We must abandon the absurd public health approach that some people need to use condoms but other people don't need to use condoms when they have sex. The misconception that married or "mutually monogamous" couples don't need to use condoms has had tragic results. The misconception that love, trust, and "knowing your partner" are as reliable as condoms is absurd, yet this has been our nation's primary prevention strategy for over a decade.

Condoms, condoms, condoms. Americans need free and easy access to condoms, condom visibility in all media, and condom use instruction in every possible venue for people of all ages.

Sterile new syringes. Americans need free and easy access to clean syringes until needle-sharing becomes a relic of the past.

Finally, universal health care, as so many people above recommended. Without it, we cannot provide the coordinated medical and psychological care and services for HIV+.

Reply to this comment

Comment by: Giorgio (New York City) Thu., Jan. 15, 2009 at 10:18 am UTC
All great suggestions. But why hasn't anyone said,"Fight homophobia?" We know that the majority of new HIV cases in the US are among gay men and other MSM, mainly young. We know that anti-gay stigma is a major barrier to addressing this problem. We know that government policies have been and continue to be driven by homophobia. HIV prevention needs to support young gay and bi men and affirm their sexuality, not just educating them but giving them tools to assess their risk and protect themselves. Yet too often prevention views gay sexuality only in terms of risk, danger, and disease, which we most certainly don't do with heterosexuality.
Reply to this comment

Comment by: Linda (Michigan) Wed., Nov. 26, 2008 at 12:26 am UTC
I think nutrition and immune system strengthening should be discussed. Smoking & alcohol are very bad. No one has stressed, to me, the need for vital nutrition. It's always been important to me, AND NOW, even more so!!! I am not on meds. Something else rarely discussed: non-progressors. Eat more spinach, raw foods, health foods, protein supplements, coconut oil. Nutrition! Nutrition! Nutrition! Seriously ... and try to find Peace.
Reply to this comment

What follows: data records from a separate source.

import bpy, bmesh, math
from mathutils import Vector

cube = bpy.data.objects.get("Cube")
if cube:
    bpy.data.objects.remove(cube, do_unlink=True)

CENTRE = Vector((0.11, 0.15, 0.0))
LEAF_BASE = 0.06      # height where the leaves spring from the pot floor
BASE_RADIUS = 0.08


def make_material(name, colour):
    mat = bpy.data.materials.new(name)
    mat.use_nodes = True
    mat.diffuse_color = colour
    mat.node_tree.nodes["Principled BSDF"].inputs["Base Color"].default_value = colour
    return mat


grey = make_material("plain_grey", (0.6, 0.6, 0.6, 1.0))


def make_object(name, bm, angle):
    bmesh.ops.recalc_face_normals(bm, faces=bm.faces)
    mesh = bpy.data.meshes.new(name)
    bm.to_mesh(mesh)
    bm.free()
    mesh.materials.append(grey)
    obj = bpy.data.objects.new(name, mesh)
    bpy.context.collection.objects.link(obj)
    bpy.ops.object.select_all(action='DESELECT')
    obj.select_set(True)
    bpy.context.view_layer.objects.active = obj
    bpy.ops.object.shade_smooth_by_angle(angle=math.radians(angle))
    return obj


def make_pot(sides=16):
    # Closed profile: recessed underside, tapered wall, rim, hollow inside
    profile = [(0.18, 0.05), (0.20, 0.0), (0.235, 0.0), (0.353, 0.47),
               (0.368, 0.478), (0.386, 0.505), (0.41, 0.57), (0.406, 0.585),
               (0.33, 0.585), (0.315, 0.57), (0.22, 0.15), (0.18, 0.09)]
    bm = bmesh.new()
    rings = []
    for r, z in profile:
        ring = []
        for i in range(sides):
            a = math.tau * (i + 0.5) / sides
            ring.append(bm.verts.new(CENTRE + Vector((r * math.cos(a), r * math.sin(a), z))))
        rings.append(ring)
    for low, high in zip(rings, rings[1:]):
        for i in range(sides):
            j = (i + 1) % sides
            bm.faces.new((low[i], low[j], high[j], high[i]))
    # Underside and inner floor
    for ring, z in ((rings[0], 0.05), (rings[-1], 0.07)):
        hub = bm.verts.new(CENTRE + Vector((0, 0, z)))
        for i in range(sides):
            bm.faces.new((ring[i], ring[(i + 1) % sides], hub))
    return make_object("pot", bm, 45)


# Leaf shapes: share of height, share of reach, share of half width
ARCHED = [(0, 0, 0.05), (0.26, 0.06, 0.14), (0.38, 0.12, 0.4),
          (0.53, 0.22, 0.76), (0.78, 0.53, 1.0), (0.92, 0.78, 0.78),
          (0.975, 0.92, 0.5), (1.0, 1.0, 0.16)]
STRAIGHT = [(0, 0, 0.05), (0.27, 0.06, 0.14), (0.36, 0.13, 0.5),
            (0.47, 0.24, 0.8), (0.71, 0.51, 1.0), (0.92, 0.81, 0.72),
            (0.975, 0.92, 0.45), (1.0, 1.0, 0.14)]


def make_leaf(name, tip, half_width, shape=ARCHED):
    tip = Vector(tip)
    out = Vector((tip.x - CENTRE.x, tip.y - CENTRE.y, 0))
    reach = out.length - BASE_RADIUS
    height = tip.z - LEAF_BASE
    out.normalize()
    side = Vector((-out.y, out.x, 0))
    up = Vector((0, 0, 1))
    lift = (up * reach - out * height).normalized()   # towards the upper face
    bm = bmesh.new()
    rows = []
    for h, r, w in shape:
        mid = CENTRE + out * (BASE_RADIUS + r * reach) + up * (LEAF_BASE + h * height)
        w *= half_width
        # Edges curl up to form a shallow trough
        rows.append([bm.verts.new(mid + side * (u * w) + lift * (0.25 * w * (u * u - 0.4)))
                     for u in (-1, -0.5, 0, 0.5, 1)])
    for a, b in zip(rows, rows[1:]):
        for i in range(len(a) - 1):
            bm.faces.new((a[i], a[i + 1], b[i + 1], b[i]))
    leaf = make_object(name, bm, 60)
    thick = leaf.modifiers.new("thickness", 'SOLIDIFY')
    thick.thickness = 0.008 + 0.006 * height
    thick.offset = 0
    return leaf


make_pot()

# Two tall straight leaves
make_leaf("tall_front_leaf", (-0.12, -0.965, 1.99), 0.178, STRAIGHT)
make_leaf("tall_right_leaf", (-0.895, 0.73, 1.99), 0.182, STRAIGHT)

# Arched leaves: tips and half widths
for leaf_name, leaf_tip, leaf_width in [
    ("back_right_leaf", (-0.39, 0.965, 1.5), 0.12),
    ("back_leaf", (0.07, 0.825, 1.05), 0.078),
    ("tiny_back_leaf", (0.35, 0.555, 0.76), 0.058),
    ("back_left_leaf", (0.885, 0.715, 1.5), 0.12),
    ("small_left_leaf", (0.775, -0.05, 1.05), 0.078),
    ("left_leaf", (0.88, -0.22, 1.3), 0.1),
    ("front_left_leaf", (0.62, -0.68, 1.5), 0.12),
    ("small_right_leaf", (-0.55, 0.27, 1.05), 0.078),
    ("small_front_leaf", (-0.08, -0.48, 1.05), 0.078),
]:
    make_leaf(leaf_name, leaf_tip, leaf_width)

Comment by: Charlie Le Clair (Miami,Florida 33128) Mon., Nov. 24, 2008 at 2:26 pm UTC
The new President should add more MONEY into the Ryan White Care Act, since the last several years of cuts by the Bush administration. He also should appoint someone as AIDS Ambassador for America overseeing the whole AIDS community. I say this because I was the Chair of the Miami-Dade HIV/AIDS Partnership, a planning council for Ryan White. 2005
to 2006 was my term. As an activist, we must do more stop the spread of this deadly virus. Miami is number one for AIDS Cases in the USA. Some people just don't get how serious this is. We must first of all unite as one community, because our silence will equal our DEATHS!!!!!! Let's keep fighting for those who can't fight for themselves.
Reply to this comment

Comment by: Tanya Brodie (Bronx, NY) Thu., Nov. 20, 2008 at 5:21 pm UTC
I couldn't have said better myself.
Reply to this comment

Add Your Comment:
(Please note: Your name and comment will be public, and may even show up in
Internet search results. Be careful when providing personal information! Before
adding your comment, please read's Comment Policy.)

Your Name:

Your Location:

(ex: San Francisco, CA)

Your Comment:

Characters remaining:
World AIDS Day Questions
Just Diagnosed Questions
More Questions

Copyright © 2008-2011 The HealthCentral Network, Inc. All rights reserved. Podcast disclaimer.